There is also a water recovery outlet that has a water recovery conduit extending to a water reservoir. Preferably there is a water pump that is intermediate between the water recovery outlet and the water reservoir.

In one embodiment of the present invention, illustrated in FIG. 1, the pressurized condenser 110, is located on source of non-potable water, such as sea water or heavily contaminated lake water. The pressurized condenser 110 maintains its position on the surface of the water via floats 210 attached to the pressurized condenser 110. In order to maintain its horizontal position the pressurized condenser is anchored to the seabed or lake bed using at least one anchor 220 and either flexible or inflexible anchor guides 225 that extend between the anchors 220 and the pressurized condenser 110. In the preferred embodiment, the anchor guides 225 attach to the pressurized condenser 110 with slip rings 227 or other like movable mechanism that allow the pressurized condenser to move with wave motion as needed.

In an alternate embodiment, illustrated in FIG. 2, the pressurized condenser 110 may be lowered underneath the water to aid in heat transport away from the moisture laden air. A further benefit to locating the pressurized condenser may be that it eases the energy burden of pressurizing the moisture laden air. In this embodiment a float may be included to contain control and other mechanisms. Also in this embodiment, located within the pressurized condenser 110, may be a piston assembly that allows the volume of the pressurized condenser 110 to decrease as the condenser 110 is lowered underwater.

In both embodiments, the power needed to run the various pumps may come from the electrical grid, or, as illustrated in FIGS. 1 and 2, it may come from alternative energy means such as solar or wind power, or combinations of the two.

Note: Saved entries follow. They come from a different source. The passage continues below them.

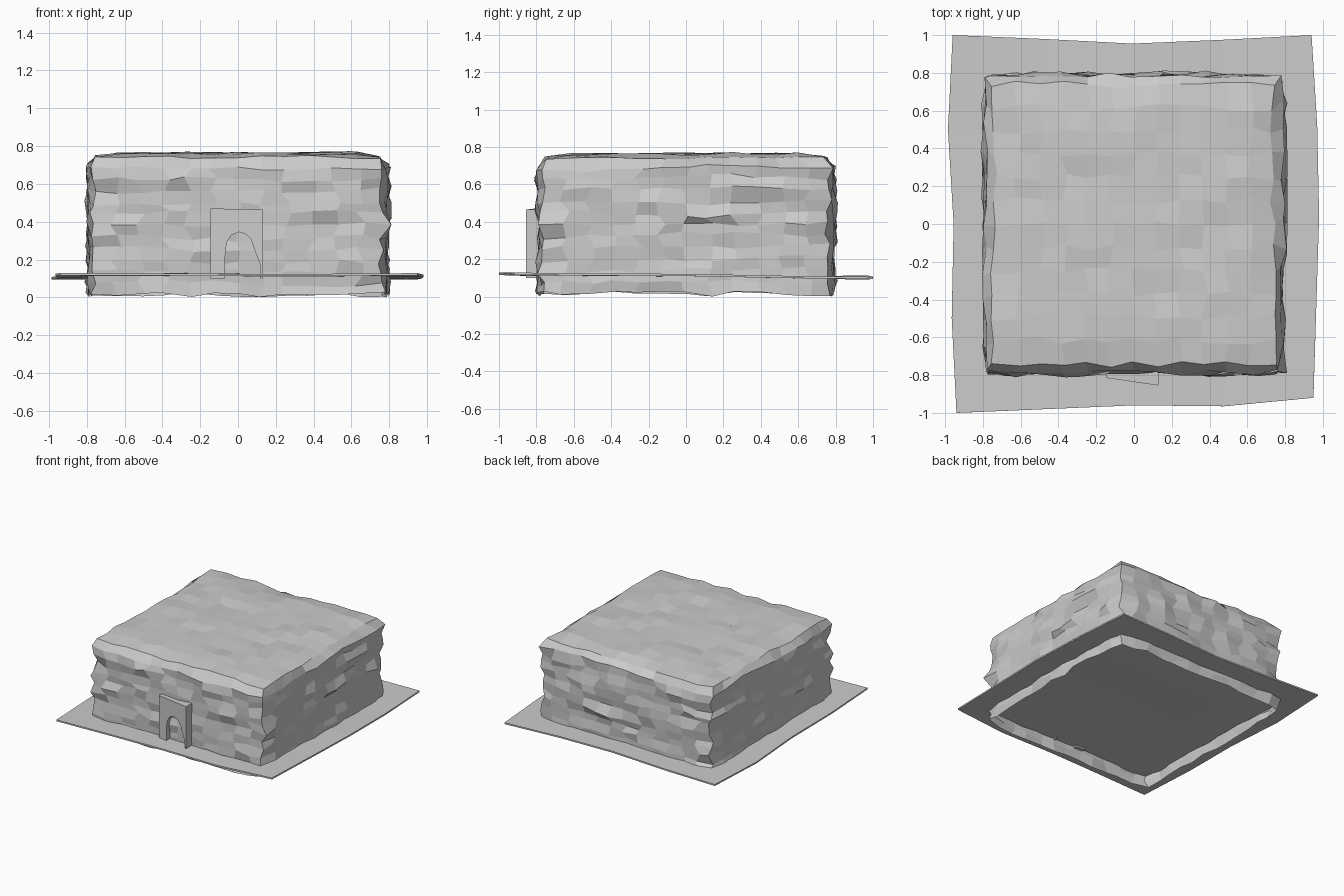
import bpy, bmesh, math, random
from mathutils import Vector, noise

if "Cube" in bpy.data.objects:
    bpy.data.objects.remove(bpy.data.objects["Cube"])

random.seed(7)

stone = bpy.data.materials.new("stone_grey")
stone.diffuse_color = (0.6, 0.6, 0.6, 1)
stone.use_nodes = True
stone.node_tree.nodes["Principled BSDF"].inputs["Base Color"].default_value = stone.diffuse_color


def finish(bm, name):
    bmesh.ops.recalc_face_normals(bm, faces=bm.faces)
    mesh = bpy.data.meshes.new(name)
    bm.to_mesh(mesh)
    bm.free()
    mesh.materials.append(stone)
    ob = bpy.data.objects.new(name, mesh)
    bpy.context.collection.objects.link(ob)
    return ob


# Rough stone block: gridded box, open underneath, pushed about in courses
N, HALF, Z0, Z1 = 12, 0.774, 0.02, 0.755
bm = bmesh.new()
bmesh.ops.create_cube(bm, size=2)
bmesh.ops.subdivide_edges(bm, edges=bm.edges[:], cuts=N - 1, use_grid_fill=True)
bottom = [f for f in bm.faces if f.calc_center_median().z < -0.999]
bmesh.ops.delete(bm, geom=bottom, context='FACES')
for v in bm.verts:
    x, y, h = v.co
    t = (h + 1) / 2
    on_rim = max(abs(x), abs(y)) > 0.999
    p = Vector((x * HALF, y * HALF, Z0 + t * (Z1 - Z0)))
    if h > 0.999:
        p.x *= 0.955
        p.y *= 0.955
        p.z += random.uniform(-0.008, 0.008) + 0.01 * noise.noise(p * 3)
        p.z += -0.012 if on_rim else 0.004
        p.x += random.uniform(-0.02, 0.02)
        p.y += random.uniform(-0.02, 0.02)
    else:
        # bulge is similar along a course and differs between courses
        q = Vector((p.x * 2.6 + 0.37, p.y * 2.6 + 0.21, p.z * 13.3 + 0.13))
        bulge = 0.05 * noise.noise(q) + random.uniform(-0.017, 0.017)
        bulge = max(-0.035, min(0.038, bulge))
        for axis, c in ((0, x), (1, y)):
            if abs(c) > 0.999:
                p[axis] += math.copysign(bulge, c)
            else:
                p[axis] += random.uniform(-0.03, 0.03)
        if abs(x) > 0.999 and abs(y) > 0.999:
            p.x += random.uniform(-0.02, 0.02) - math.copysign(0.02, x)
            p.y += random.uniform(-0.02, 0.02) - math.copysign(0.02, y)
        p.z += random.uniform(-0.012, 0.012) + 0.03 * noise.noise(q * 0.55 + Vector((9.3, 4.6, 2.1)))
        p.z = min(p.z, 0.73)
        if abs(x) < 0.25 and y < -0.999:      # keep the wall behind the door plate
            p.y = max(p.y, -0.795)
        if t < 0.01:
            p.z = random.uniform(0.005, 0.035)
    v.co = p
low = min(v.co.z for v in bm.verts)
for v in bm.verts:
    v.co.z -= low * (1 - v.co.z / 0.77)
finish(bm, "stone_block")

# Thin warped ground sheet around and inside the block
G = 4
xs_left = [-0.94, -0.965, -0.955, -0.985, -0.96]
xs_right = [0.95, 0.965, 0.98, 0.97, 0.94]
ys_front = [-1.0, -0.98, -0.96, -0.965, -0.92]
ys_back = [1.0, 0.98, 0.955, 0.975, 1.0]
bm = bmesh.new()
rows = []
for j in range(G + 1):
    row = []
    for i in range(G + 1):
        u, w = i / G, j / G
        x = xs_left[j] * (1 - u) + xs_right[j] * u
        y = ys_front[i] * (1 - w) + ys_back[i] * w
        z = 0.12 - 0.016 * w + random.uniform(-0.007, 0.007)
        row.append(bm.verts.new((x, y, z)))
    rows.append(row)
for j in range(G):
    for i in range(G):
        bm.faces.new((rows[j][i], rows[j][i + 1], rows[j + 1][i + 1], rows[j + 1][i]))
ground = finish(bm, "ground_sheet")
solid = ground.modifiers.new("thickness", 'SOLIDIFY')
solid.thickness = 0.012
solid.offset = 0

# Door surround: plate with an uneven arched opening, front slightly turned
outer = [(-0.145, 0.10), (-0.145, 0.47), (0.13, 0.465), (0.13, 0.10)]
arch = [(0.118, 0.10), (0.115, 0.18), (0.088, 0.25), (0.07, 0.305), (0.04, 0.335),
        (0.005, 0.345), (-0.035, 0.33), (-0.06, 0.29), (-0.068, 0.22), (-0.068, 0.10)]
bm = bmesh.new()


def front_y(x):
    return -0.815 - 0.04 * (x + 0.145) / 0.275


face = bm.faces.new([bm.verts.new((x, front_y(x), z)) for x, z in outer + arch])
ext = bmesh.ops.extrude_face_region(bm, geom=[face], use_keep_orig=True)
for v in ext["geom"]:
    if isinstance(v, bmesh.types.BMVert):
        v.co.y = -0.75
finish(bm, "door_surround")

The preferred embodiment of the invention is described above in the Drawings and Description of Preferred Embodiments. While these descriptions directly describe the above embodiments, it is understood that those skilled in the art may conceive modifications and/or variations to the specific embodiments shown and described herein. Any such modifications or variations that fall within the purview of this description are intended to be included therein as well. Unless specifically noted, it is the intention of the inventor that the words and phrases in the specification and claims be given the ordinary and accustomed meanings to those of ordinary skill in the applicable art(s). The foregoing description of a preferred embodiment and best mode of the invention known to the applicant at the time of filing the application has been presented and is intended for the purposes of illustration and description. It is not intended to be exhaustive or to limit the invention to the precise form disclosed, and many modifications and variations are possible in the light of the above teachings. The embodiment was chosen and described in order to best explain the principles of the invention and its practical application and to enable others skilled in the art to best utilize the invention in various embodiments and with various modifications as are suited to the particular use contemplated.